The lack of aparigraha is even more than just hoarding. It implies that when something came in, we did not process it completely or fully. We did not digest it fully. We just stored it away somewhere for later. How many times do we take in food, media, sensory experiences out of some greed or desire, not even taking the time to process it before we are on to the next thing? This is how modern society functions, getting drunk on experience which leaves it only hungry for more. We are obese not only with food but with sensory overload, with sex, with media, with thrill seeking.

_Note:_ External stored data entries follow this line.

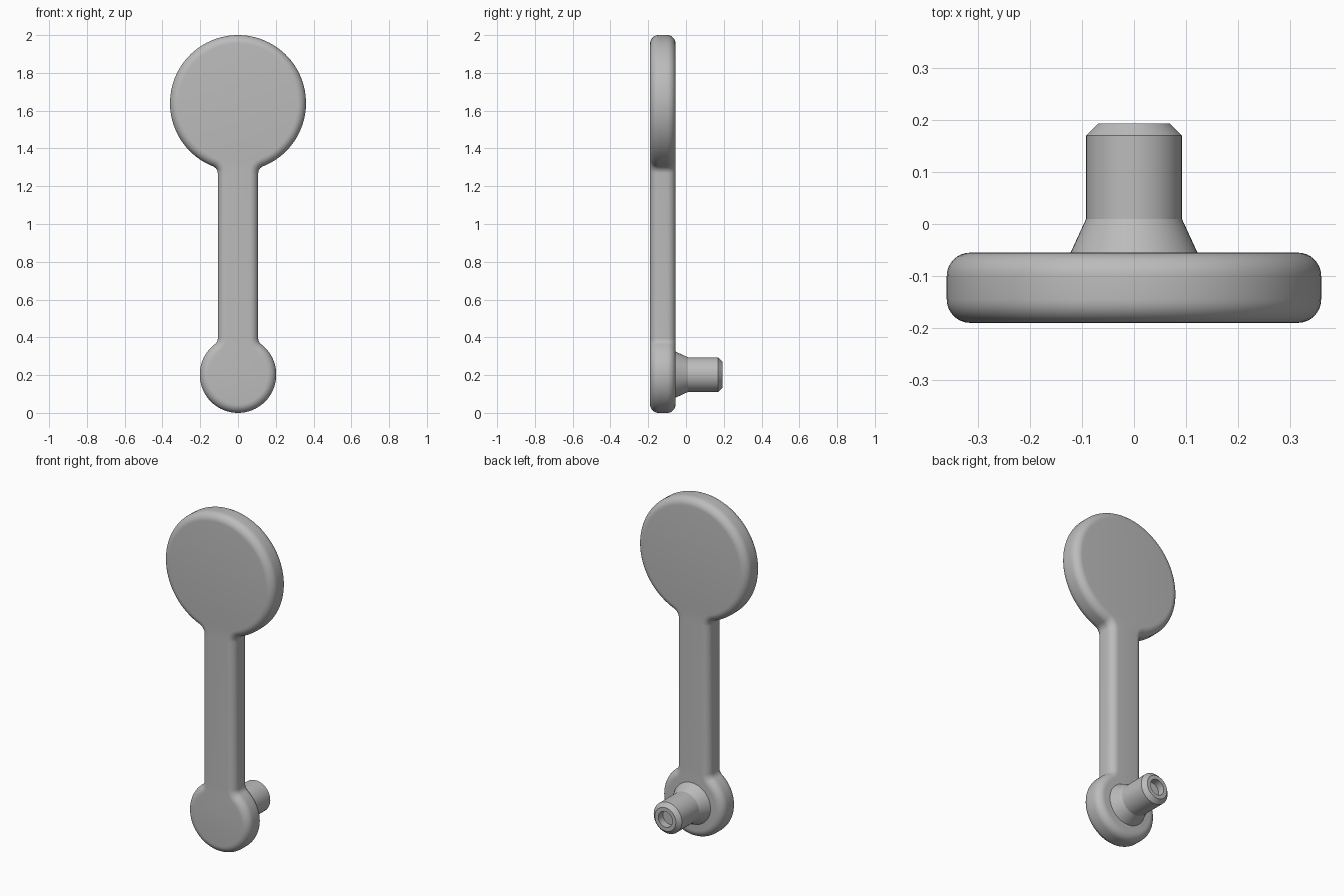
import bpy, bmesh
from math import pi, sin, cos, sqrt, atan2

cube = bpy.data.objects.get("Cube")
if cube:
    bpy.data.objects.remove(cube)

grey = bpy.data.materials.new("plain grey")
grey.use_nodes = True
colour = (0.5, 0.5, 0.5, 1)
grey.diffuse_color = colour
grey.node_tree.nodes["Principled BSDF"].inputs["Base Color"].default_value = colour

TOP_R, TOP_Z = 0.36, 1.64      # large disc
LOW_R, LOW_Z = 0.2025, 0.2025  # small disc
HALF_W, NECK = 0.107, 0.04     # stem half width, neck fillet
FRONT, BACK, ROUND = -0.19, -0.055, 0.045


def arc(cx, cz, r, a, b, n):
    return [(cx + r * cos(a + (b - a) * i / n), cz + r * sin(a + (b - a) * i / n))
            for i in range(n + 1)]


def outline(inset):
    """Two discs joined by a filleted stem, shrunk by inset."""
    fx = HALF_W + NECK
    rise_low = sqrt((LOW_R + NECK) ** 2 - fx ** 2)
    rise_top = sqrt((TOP_R + NECK) ** 2 - fx ** 2)
    a_low, a_top = atan2(rise_low, fx), atan2(rise_top, fx)
    f = NECK + inset
    right = arc(0, LOW_Z, LOW_R - inset, -pi / 2, a_low, 32)
    right += arc(fx, LOW_Z + rise_low, f, pi + a_low, pi, 8)
    right += arc(fx, TOP_Z - rise_top, f, pi, pi - a_top, 8)
    right += arc(0, TOP_Z, TOP_R - inset, -a_top, pi / 2, 40)
    # drop the doubled tangent points, then mirror
    pts = [p for i, p in enumerate(right) if i not in (33, 51)]
    return pts + [(-x, z) for x, z in reversed(pts[1:-1])]


def finish(name, bm):
    bmesh.ops.recalc_face_normals(bm, faces=bm.faces)
    mesh = bpy.data.meshes.new(name)
    bm.to_mesh(mesh)
    bm.free()
    mesh.materials.append(grey)
    obj = bpy.data.objects.new(name, mesh)
    bpy.context.collection.objects.link(obj)
    bpy.ops.object.select_all(action="DESELECT")
    obj.select_set(True)
    bpy.context.view_layer.objects.active = obj
    bpy.ops.object.shade_smooth_by_angle(angle=pi / 9)


def loft(name, rings):
    """Skin closed rings of 3D points and cap both ends."""
    bm = bmesh.new()
    loops = [[bm.verts.new(p) for p in ring] for ring in rings]
    n = len(loops[0])
    for a, b in zip(loops, loops[1:]):
        for i in range(n):
            bm.faces.new((a[i], a[(i + 1) % n], b[(i + 1) % n], b[i]))
    bm.faces.new(loops[0])
    bm.faces.new(loops[-1])
    finish(name, bm)


# Arm plate with rounded front and back edges
steps = 8
edge = [(ROUND * (1 - sin(t)), ROUND * (1 - cos(t)))
        for t in (pi / 2 * i / steps for i in range(steps + 1))]
section = [(d, FRONT + y) for d, y in edge] + [(d, BACK - y) for d, y in reversed(edge)]
loft("arm_plate", [[(x, y, z) for x, z in outline(d)] for d, y in section])

# Peg on the back: flared foot, shaft, chamfer and end recess
peg = [(0.122, -0.06), (0.122, -0.055), (0.092, 0.01), (0.092, 0.17),
       (0.069, 0.193), (0.046, 0.193), (0.046, 0.15)]
loft("pivot_peg", [[(x, y, z) for x, z in arc(0, LOW_Z, r, 0, 2 * pi, 48)[:-1]]
                   for r, y in peg])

The symptoms of lack of aparigraha are lethargy, anxiety, depression, and more. Aparigraha involves not only hoarding but the desire to fill something in ourselves that cannot be sated. The inability to fulfill this constant desire leads to suffering. And because the wheel of desire moves us so rapidly in this attempt at fulfillment we only store more and more and don’t know how to let go of what we have taken in.
What are we seeking? What hunger are we trying to fill? To understand our desire and why we have it is a very important topic and one we will come to later on. Even beginning to take a look at these questions however will cause us to start to have some understanding though at how we violate ourself through the lack of aparigraha.
Taken together, brahmacarya and aparigraha deal with the boundary of the nadis. They deal with the interface between ourself and the external world. Brahmacarya checks what goes out. Aparigraha checks what comes in. If we have a proper balance with these two yamas we will have more balance in our energetic life. If too much goes out we are depleted. If too much stays in, we become full and energetically unstable. Like any system in life, there needs to be balance. These two yamas help us to find that balance and need to work hand in hand. The yama of satya helps us to discern what is required here. Satya also helps us to slow down if needed, properly digest what comes in, to not take in more than we need. To not expend more than we should. Balance is ultimately what is required to keep these inititial yamas in check.